Article

Erechtheus  

Adam Rappold

Erechtheus was both one of the ten tribal (phyle) heroes of Athens and a mythical founding king of the city. Originally born from the very land of Attica (gēgenēs / γηγενής), his myths served as a symbol of the developing concepts of autochthony, with his birth demonstrating that the Athenians were the original inhabitants of Attica, and of nationalism, with the Athenians referring to themselves as the “sons of Erechtheus.” His most important myth, as exemplified in Euripides’ fragmentary Erechtheus, has him sacrificing one of his daughters to preserve Athens from the armies of Eumolpus. As a cult figure, in the classical era, he was associated with the Athenian worship of Athena and Poseidon, his name sometimes functioning as an epithet of Poseidon, and he had a major cult in the Erechtheum on the Acropolis. The scholarship on Erechtheus has primarily been concerned with whether or not he was originally combined with another earth-born Athenian king, Erichthonius, albeit with inconclusive results.

Article

Ethnicity in Africa  

Gabrielle Lynch

Among today’s scholars there is a near consensus that precolonial African identities were relatively fluid, permeable, overlapping, and complex; that ethnic identities are socially constructed; and that a colonial order of delineated control encouraged Africans to rethink group identities and heightened a sense of socioeconomic and political competition along ethnic lines. There is also growing consensus that ethnic identities are nevertheless the subject of ongoing (re)negotiation and that, to find resonance, the politicization of ethnicity, while instrumental in motivation and opportunistic in character, must be rooted in linguistic, cultural, and socioeconomic similarities and communal experiences of marginalization, neglect, injustice, and achievement. Many scholars also emphasize how the realities of ethnically delineated political support reflect pragmatism and expectations of patronage in the context of difficult and unequal socioeconomic contexts, as well as the significance of remembered pasts and associated narratives of justice and strategies of acquisition. Such realities and discursive repertoires provide a list of grievances that elites can use to foster a sense of difference and mobilize local support bases, but that also provide nonelites with a means to question and counter intra- and intercommunal differences and thus social and spatial inequalities. Ethnic support then strengthened by a reinforcing cycle of ethnic bias and expectations of greater levels of assistance from co-ethnics.

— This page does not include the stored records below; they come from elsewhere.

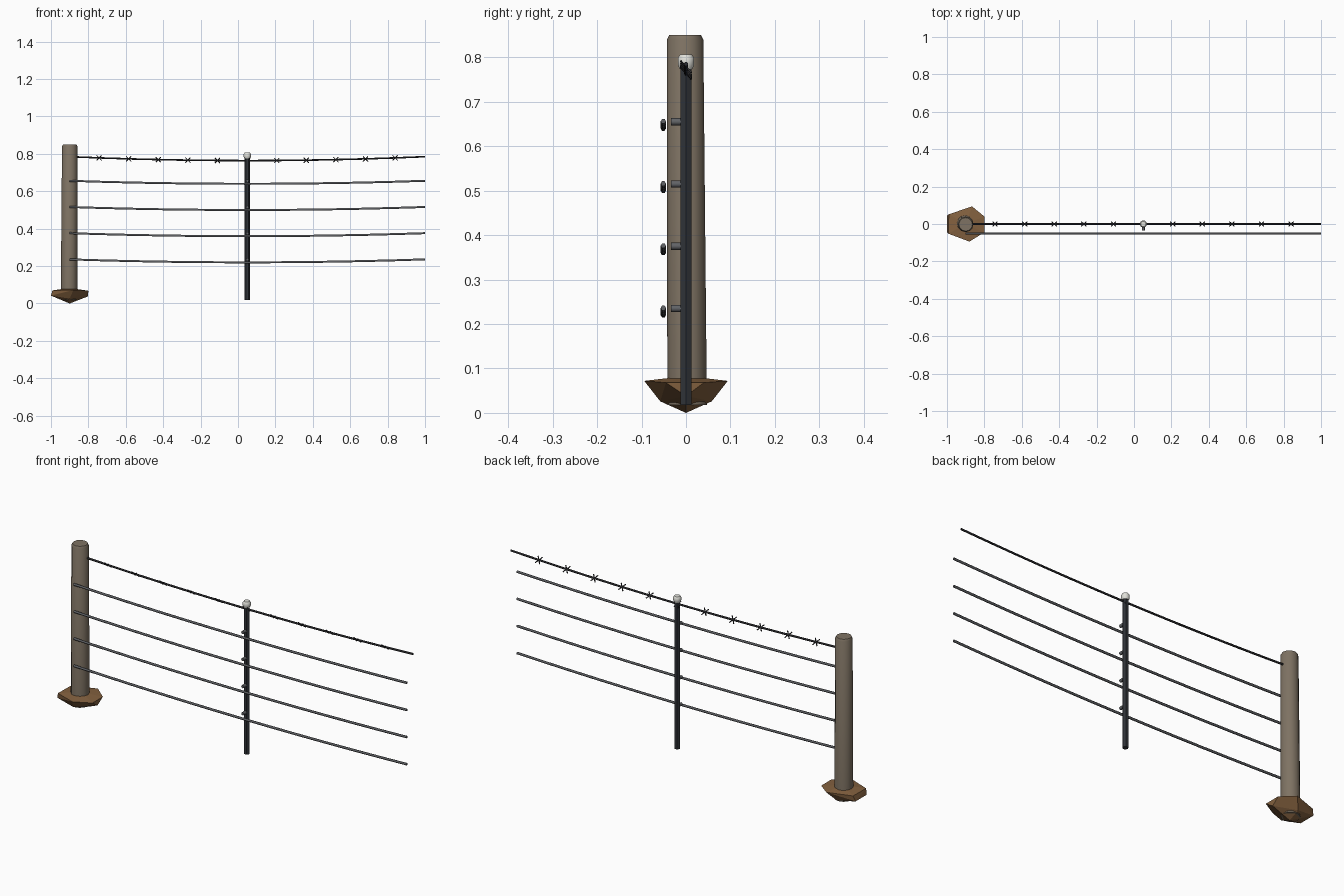
import bpy, bmesh, math
from mathutils import Vector

if "Cube" in bpy.data.objects:
    bpy.data.objects.remove(bpy.data.objects["Cube"])


def mat(name, r, g, b):
    m = bpy.data.materials.new(name)
    m.diffuse_color = (r, g, b, 1)
    m.use_nodes = True
    m.node_tree.nodes["Principled BSDF"].inputs["Base Color"].default_value = m.diffuse_color
    return m


WOOD = mat("weathered wood", 0.21, 0.17, 0.125)
DIRT = mat("brown dirt", 0.23, 0.12, 0.05)
STEEL = mat("dark steel", 0.03, 0.034, 0.04)
WIRE = mat("barbed wire black", 0.025, 0.025, 0.028)
RAIL = mat("grey wire", 0.12, 0.125, 0.135)
WHITE = mat("white plastic", 0.75, 0.75, 0.7)


def finish(bm, name, m, smooth=None):
    bmesh.ops.recalc_face_normals(bm, faces=bm.faces)
    me = bpy.data.meshes.new(name)
    bm.to_mesh(me)
    bm.free()
    me.materials.append(m)
    ob = bpy.data.objects.new(name, me)
    bpy.context.collection.objects.link(ob)
    if smooth:
        bpy.context.view_layer.objects.active = ob
        bpy.ops.object.select_all(action='DESELECT')
        ob.select_set(True)
        bpy.ops.object.shade_smooth_by_angle(angle=math.radians(smooth))
    return ob


def loft(bm, rings):
    """Skin a list of vertex rings and close both ends."""
    vs = [[bm.verts.new(p) for p in r] for r in rings]
    n = len(vs[0])
    for a, b in zip(vs, vs[1:]):
        for i in range(n):
            bm.faces.new((a[i], a[(i + 1) % n], b[(i + 1) % n], b[i]))
    bm.faces.new(vs[0])
    bm.faces.new(vs[-1])


def lathe(name, profile, n, m, smooth=None):
    """profile: (centre x, centre y, z, radius) rows."""
    bm = bmesh.new()
    loft(bm, [[(x + r * math.cos(2 * math.pi * i / n),
                y + r * math.sin(2 * math.pi * i / n), z)
               for i in range(n)] for x, y, z, r in profile])
    return finish(bm, name, m, smooth)


def tube(bm, pts, r, n=6):
    pts = [Vector(p) for p in pts]
    rings = []
    for i, p in enumerate(pts):
        t = (pts[min(i + 1, len(pts) - 1)] - pts[max(i - 1, 0)]).normalized()
        ref = Vector((1, 0, 0)) if abs(t.z) > 0.9 else Vector((0, 0, 1))
        u = t.cross(ref).normalized()
        v = t.cross(u)
        rings.append([p + r * (u * math.cos(2 * math.pi * k / n)
                               + v * math.sin(2 * math.pi * k / n)) for k in range(n)])
    loft(bm, rings)


# Wooden end post with chamfered top
lathe("end_post", [(-0.903, 0.0025, 0.018, 0.0445), (-0.9, -0.002, 0.84, 0.041),
                   (-0.9, -0.002, 0.85, 0.036)], 12, WOOD, 35)

# Faceted dirt mound
bm = bmesh.new()
for x, y, z in [(0.034, 0.094, 0.072), (-0.09, 0.052, 0.07), (-0.092, -0.052, 0.07),
                (0.02, -0.094, 0.072), (0.1, -0.045, 0.068), (0.1, 0.04, 0.068),
                (0.098, 0, 0.038), (-0.1, 0.045, 0.042), (-0.1, -0.045, 0.042),
                (0, 0.058, 0.026), (0, -0.058, 0.026), (0, 0, 0), (0, 0, 0.083)]:
    bm.verts.new((x - 0.9, y, z))
bmesh.ops.convex_hull(bm, input=bm.verts)
finish(bm, "dirt_mound", DIRT)

# Steel picket and its white cap
PX = 0.05
lathe("picket", [(PX, 0, 0.018, 0.0145), (PX, 0, 0.785, 0.0145)], 6, STEEL)
lathe("picket_cap", [(PX, 0, 0.774, 0.015), (PX, 0, 0.784, 0.0195), (PX, 0, 0.798, 0.0195),
                     (PX, 0, 0.806, 0.014)], 10, WHITE, 40)


def sag(x, top, drop, x0=-0.9):
    t = (x - x0) / (1 - x0)
    return top - drop * 4 * t * (1 - t)


# Sagging plain wires, each tied to the picket by a short peg
for k in range(4):
    z = 0.656 - 0.14 * k
    bm = bmesh.new()
    xs = [-0.9 + 1.9 * i / 12 for i in range(13)]
    tube(bm, [(x, -0.051, sag(x, z, 0.016)) for x in xs], 0.006)
    finish(bm, f"plain_wire_{k + 1}", RAIL, 70)
    bm = bmesh.new()
    tube(bm, [(PX, -0.034, z - 0.001), (PX, -0.01, z - 0.001)], 0.008, 8)
    finish(bm, f"wire_peg_{k + 1}", RAIL, 50)

# Top barbed wire with crossed barbs
bm = bmesh.new()
xs = [-0.87 + 1.87 * i / 12 for i in range(13)]
tube(bm, [(x, 0, sag(x, 0.785, 0.021)) for x in xs], 0.005)
finish(bm, "barbed_wire", WIRE, 70)
bm = bmesh.new()
for i in range(11):
    x = -0.743 + 0.1583 * i
    c = Vector((x, 0, sag(x, 0.785, 0.021)))
    for s in (-1, 1):
        d = Vector((s * 0.013, -0.012, 0.013))
        tube(bm, [c - d, c + d], 0.0028, 4)
finish(bm, "barbs", WIRE)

According to such arguments, ethnic identification and political support are rational, but not for the simple reasons that classic primordial, instrumental or neo-patrimonial accounts suggest.